Work instructions: Copy nothing but the lines below running from the line containing "for name, lo, hi" through the line containing "f = bm.faces.new((cols[i][0], cols[i", both end lines included.

Material provided:
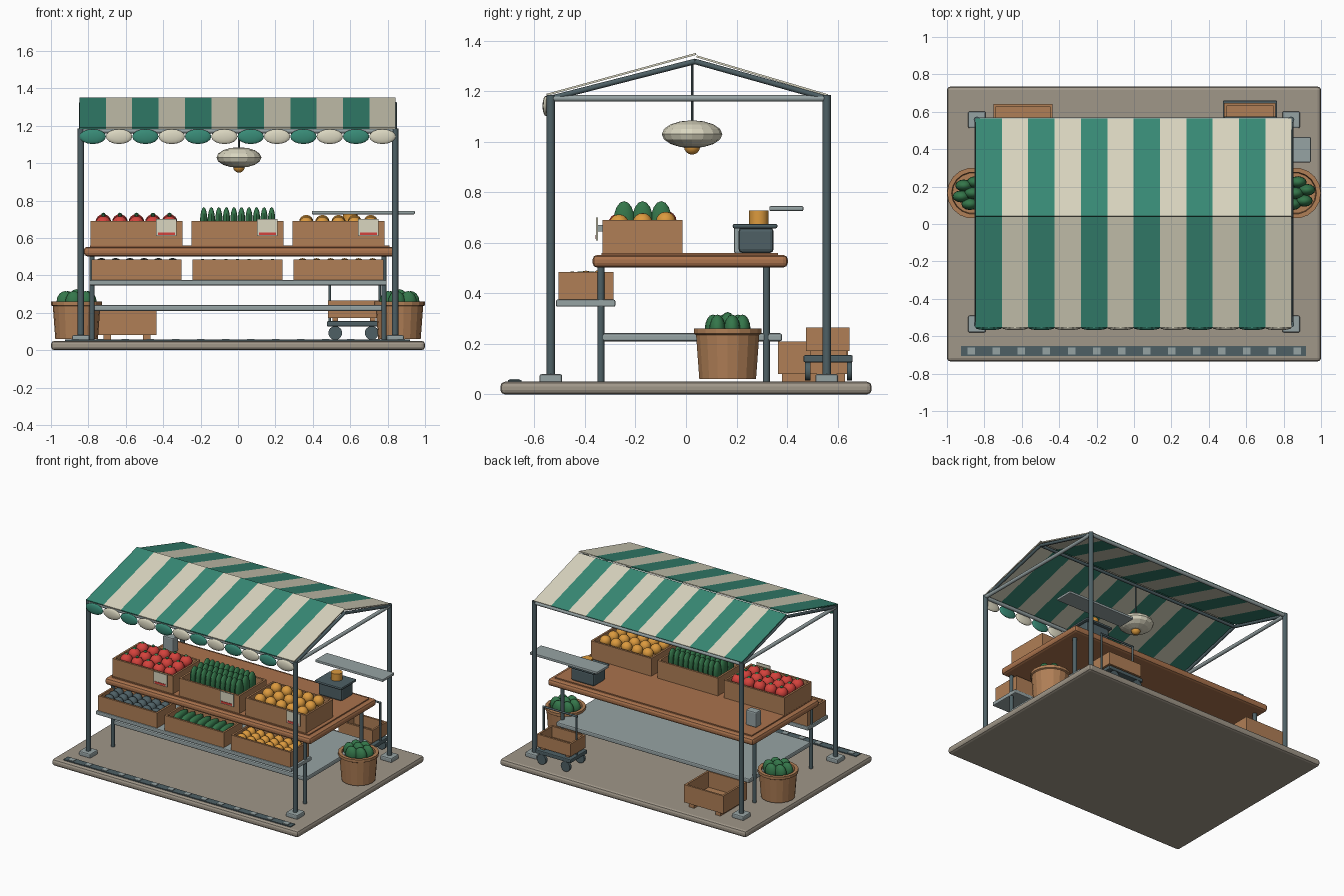
import bpy, bmesh, math, random
from mathutils import Vector, Matrix

if "Cube" in bpy.data.objects:
    bpy.data.objects.remove(bpy.data.objects["Cube"])

random.seed(4)


def material(name, r, g, b):
    m = bpy.data.materials.new(name)
    m.diffuse_color = [((c / 255 + 0.055) / 1.055) ** 2.4 for c in (r, g, b)] + [1]
    m.use_nodes = True
    m.node_tree.nodes["Principled BSDF"].inputs["Base Color"].default_value = m.diffuse_color
    return m


GREEN = material("canopy green", 56, 138, 118)
CREAM = material("cream", 218, 214, 192)
CRATE = material("crate wood", 176, 127, 86)
TABLE = material("table wood", 170, 115, 77)
STONE = material("paving stone", 160, 151, 137)
SLATE = material("dark slate metal", 78, 96, 101)
GREY = material("light grey metal", 150, 163, 164)
RED = material("tomato red", 212, 66, 60)
ORANGE = material("orange", 220, 154, 62)
LEAF = material("leaf green", 52, 118, 74)


def finish(name, bm, mats, smooth=None, bevel=0):
    bmesh.ops.recalc_face_normals(bm, faces=bm.faces)
    me = bpy.data.meshes.new(name)
    bm.to_mesh(me)
    bm.free()
    for m in mats:
        me.materials.append(m)
    ob = bpy.data.objects.new(name, me)
    bpy.context.collection.objects.link(ob)
    if bevel:
        mod = ob.modifiers.new("edge", 'BEVEL')
        mod.width, mod.segments = bevel, 2
    if smooth:
        bpy.context.view_layer.objects.active = ob
        ob.select_set(True)
        bpy.ops.object.shade_smooth_by_angle(angle=math.radians(smooth))
        ob.select_set(False)
    return ob


def add_box(bm, x0, x1, y0, y1, z0, z1):
    m = Matrix.Translation(((x0 + x1) / 2, (y0 + y1) / 2, (z0 + z1) / 2))
    bmesh.ops.create_cube(bm, size=1, matrix=m @ Matrix.Diagonal((x1 - x0, y1 - y0, z1 - z0, 1)))


def boxes(name, mat, *bounds, bevel=0):
    bm = bmesh.new()
    for b in bounds:
        add_box(bm, *b)
    return finish(name, bm, [mat], bevel=bevel)


def rods(name, mat, r, *ends, sides=12):
    bm = bmesh.new()
    for a, b in ends:
        a, b = Vector(a), Vector(b)
        rot = (b - a).to_track_quat('Z', 'Y').to_matrix().to_4x4()
        bmesh.ops.create_cone(bm, cap_ends=True, segments=sides, radius1=r, radius2=r,
                              depth=(b - a).length, matrix=Matrix.Translation((a + b) / 2) @ rot)
    return finish(name, bm, [mat], smooth=40)


def balls(name, mat, size, centres, seg=14, rings=8, smooth=60):
    bm = bmesh.new()
    for c in centres:
        bmesh.ops.create_uvsphere(bm, u_segments=seg, v_segments=rings, radius=1,
                                  matrix=Matrix.Translation(c) @ Matrix.Diagonal((*size, 1)))
    return finish(name, bm, [mat], smooth=smooth)


def lathe(name, mat, profile, x, y, sides):
    bm = bmesh.new()
    vs = [bm.verts.new((x + r, y, z)) for r, z in profile]
    es = [bm.edges.new(p) for p in zip(vs, vs[1:])]
    bmesh.ops.spin(bm, geom=vs + es, cent=(x, y, 0), axis=(0, 0, 1),
                   angle=math.tau, steps=sides)
    bmesh.ops.remove_doubles(bm, verts=bm.verts, dist=1e-4)
    return finish(name, bm, [mat])


def crate(name, x0, x1, y0, y1, z0, z1, t=0.014):
    return boxes(name, CRATE, (x0, x1, y0, y1, z0, z0 + t),
                 (x0, x1, y0, y0 + t, z0, z1), (x0, x1, y1 - t, y1, z0, z1),
                 (x0, x0 + t, y0, y1, z0, z1), (x1 - t, x1, y0, y1, z0, z1))


def grid(x0, x1, nx, ys, zs):
    return [(x0 + (x1 - x0) * i / (nx - 1), y, z) for y, z in zip(ys, zs) for i in range(nx)]


# Paved base and drain channel
boxes("base", STONE, (-1, 1, -0.735, 0.735, 0, 0.05), bevel=0.018)
boxes("drain_channel", SLATE, (-0.925, 0.92, -0.705, -0.652, 0.045, 0.056))
boxes("drain_bars", GREY, *[(x - 0.02, x + 0.02, -0.698, -0.659, 0.05, 0.06)
                            for x in [-0.87 + i * 0.134 for i in range(14)]])

# Canopy frame
PX, FY, BY, RY, EZ, RZ = 0.84, -0.535, 0.557, 0.035, 1.172, 1.318
corners = [(x, y) for x in (-PX, PX) for y in (FY, BY)]
boxes("post_feet", GREY, *[(x - 0.047, x + 0.047, y - 0.045, y + 0.045, 0.045, 0.08)
                           for x, y in corners], bevel=0.008)
rods("posts", SLATE, 0.017, *[((x, y, 0.06), (x, y, 1.185)) for x, y in corners])
rods("eave_rails", GREY, 0.013,
     *[((x, FY, EZ), (x, BY, EZ)) for x in (-PX, PX)],
     *[((-PX, y, EZ), (PX, y, EZ)) for y in (FY, BY)])
rods("rafters", SLATE, 0.011, ((-PX, RY, RZ), (PX, RY, RZ)),
     *[((x, y, EZ), (x, RY, RZ)) for x, y in corners])

# Striped canopy slopes
X0, SW = -0.847, 0.1408
for name, lo, hi in (("front_canopy", (-0.552, 1.186), (0.04, 1.348)),
                     ("back_canopy", (0.562, 1.184), (0.042, 1.338))):
    bm = bmesh.new()
    cols = [[bm.verts.new((X0 + i * SW, *p)) for p in (lo, hi)] for i in range(13)]
    for i in range(12):
        f = bm.faces.new((cols[i][0], cols[i + 1][0], cols[i + 1][1], cols[i][1]))
        f.material_index = i % 2
    ob = finish(name, bm, [GREEN, CREAM])
    sol = ob.modifiers.new("cloth", 'SOLIDIFY')
    sol.thickness, sol.offset = 0.008, 0

# Scalloped valance
for k, (name, mat) in enumerate((("green_scallops", GREEN), ("cream_scallops", CREAM))):
    balls(name, mat, (SW / 2, 0.013, 0.04),
          [(X0 + (i + 0.5) * SW, -0.555, 1.142) for i in range(k, 12, 2)], seg=16)

# Hanging lamp
rods("lamp_cord", SLATE, 0.005, ((0.005, 0.024, 1.07), (0.005, 0.024, 1.32)), sides=8)
balls("lamp_shade", CREAM, (0.12, 0.12, 0.055), [(0.005, 0.024, 1.03)], seg=16, smooth=None)
balls("lamp_bulb", ORANGE, (0.032, 0.032, 0.032), [(0.005, 0.024, 0.981)])

# Table with lower shelves
boxes("table_top", TABLE, (-0.825, 0.845, -0.37, 0.403, 0.502, 0.552), bevel=0.018)
boxes("table_board", TABLE, (-0.79, 0.81, -0.335, 0.365, 0.545, 0.56))
rods("table_legs", SLATE, 0.014, *[((x, y, 0.05), (x, y, 0.51))
                                   for x in (-0.78, 0.78) for y in (-0.337, 0.318)])
boxes("lower_shelf", GREY, (-0.78, 0.79, -0.34, 0.38, 0.21, 0.242), bevel=0.008)
boxes("front_shelf", GREY, (-0.795, 0.795, -0.515, -0.28, 0.347, 0.375), bevel=0.006)

# Produce crates, with price cards on the upper row
for i, side in enumerate(("left", "middle", "right")):
    x = -0.543 + i * 0.54
    crate(side + "_upper_crate", x - 0.246, x + 0.246, -0.33, -0.014, 0.558, 0.69)
    crate(side + "_lower_crate", x - 0.241, x + 0.241, -0.505, -0.287, 0.375, 0.485)
    boxes(side + "_price_card", CREAM, (x + 0.105, x + 0.215, -0.356, -0.349, 0.61, 0.70))
    boxes(side + "_price_stripe", RED, (x + 0.115, x + 0.205, -0.359, -0.355, 0.616, 0.63))
    boxes(side + "_card_clip", GREY, (x + 0.15, x + 0.17, -0.35, -0.328, 0.645, 0.67))

UY, UZ = (-0.265, -0.172, -0.08), (0.675, 0.68, 0.685)
tomatoes = grid(-0.72, -0.366, 5, UY, UZ)
balls("tomatoes", RED, (0.043, 0.043, 0.042), tomatoes)
balls("tomato_stems", LEAF, (0.013, 0.013, 0.008), [(x, y, z + 0.042) for x, y, z in tomatoes],
      seg=6, rings=4)
balls("upper_melons", LEAF, (0.021, 0.042, 0.08), grid(-0.183, 0.18, 10, (-0.245, -0.172, -0.098),
                                                       (0.685,) * 3), seg=10)
balls("upper_oranges", ORANGE, (0.039, 0.039, 0.038), grid(0.365, 0.71, 5, UY, UZ))
LY, LZ = (-0.45, -0.396, -0.342), (0.452, 0.455, 0.458)
balls("plums", SLATE, (0.036, 0.032, 0.035), grid(-0.73, -0.35, 6, LY, LZ))
balls("cucumbers", LEAF, (0.024, 0.085, 0.028), grid(-0.19, 0.185, 7, (-0.396,), (0.46,)), seg=10)
balls("lower_oranges", ORANGE, (0.034, 0.032, 0.034), grid(0.345, 0.72, 6, LY, LZ))

# Melon baskets at both ends
for side, x in (("left", -0.863), ("right", 0.863)):
    lathe(side + "_basket", CRATE, [(0, 0.06), (0.114, 0.06), (0.127, 0.235), (0.136, 0.24),
                                    (0.136, 0.26), (0.112, 0.26), (0.108, 0.215), (0, 0.215)],
          x, 0.165, 18)
    spots = [(x + 0.064 * math.cos(a), 0.165 + 0.06 * math.sin(a), 0.258)
             for a in [math.tau * k / 6 + 0.3 for k in range(6)]] + [(x, 0.165, 0.268)]
    balls(side + "_basket_melons", LEAF, (0.046, 0.032, 0.058), spots, seg=12)

# Weighing scale, side tray and till box
boxes("scale_body", SLATE, (0.505, 0.695, 0.208, 0.347, 0.56, 0.66), bevel=0.015)
boxes("scale_plate", SLATE, (0.49, 0.71, 0.185, 0.362, 0.657, 0.675), bevel=0.007)
rods("scale_cup", ORANGE, 0.038, ((0.6, 0.288, 0.67), (0.6, 0.288, 0.727)), sides=16)
boxes("side_tray", GREY, (0.395, 0.945, 0.33, 0.465, 0.726, 0.745), bevel=0.005)
boxes("till_box", GREY, (-0.745, -0.66, 0.19, 0.25, 0.558, 0.67), bevel=0.008)

# Empty crate behind the table
crate("empty_crate", -0.752, -0.435, 0.365, 0.642, 0.08, 0.21)
boxes("empty_crate_feet", CRATE, *[(x - 0.02, x + 0.02, 0.38, 0.63, 0.048, 0.085)
                                   for x in (-0.7, -0.487)])

# Hand cart with its crate
boxes("cart_platform", SLATE, (0.475, 0.765, 0.465, 0.66, 0.127, 0.155), bevel=0.006)
rods("cart_wheels", SLATE, 0.037, *[((x, y - 0.01, 0.092), (x, y + 0.01, 0.092))
                                    for x in (0.52, 0.715) for y in (0.482, 0.647)], sides=16)
boxes("cart_risers", CRATE, *[(x - 0.015, x + 0.015, 0.49, 0.635, 0.15, 0.178)
                              for x in (0.52, 0.72)])
crate("cart_crate", 0.482, 0.757, 0.476, 0.648, 0.172, 0.265)
rods("cart_handle", SLATE, 0.007, ((0.49, 0.568, 0.15), (0.49, 0.568, 0.435)),
     ((0.757, 0.568, 0.15), (0.757, 0.568, 0.435)), ((0.483, 0.568, 0.435), (0.764, 0.568, 0.435)))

Exercise answer:
for name, lo, hi in (("front_canopy", (-0.552, 1.186), (0.04, 1.348)),
                     ("back_canopy", (0.562, 1.184), (0.042, 1.338))):
    bm = bmesh.new()
    cols = [[bm.verts.new((X0 + i * SW, *p)) for p in (lo, hi)] for i in range(13)]
    for i in range(12):
        f = bm.faces.new((cols[i][0], cols[i + 1][0], cols[i + 1][1], cols[i][1]))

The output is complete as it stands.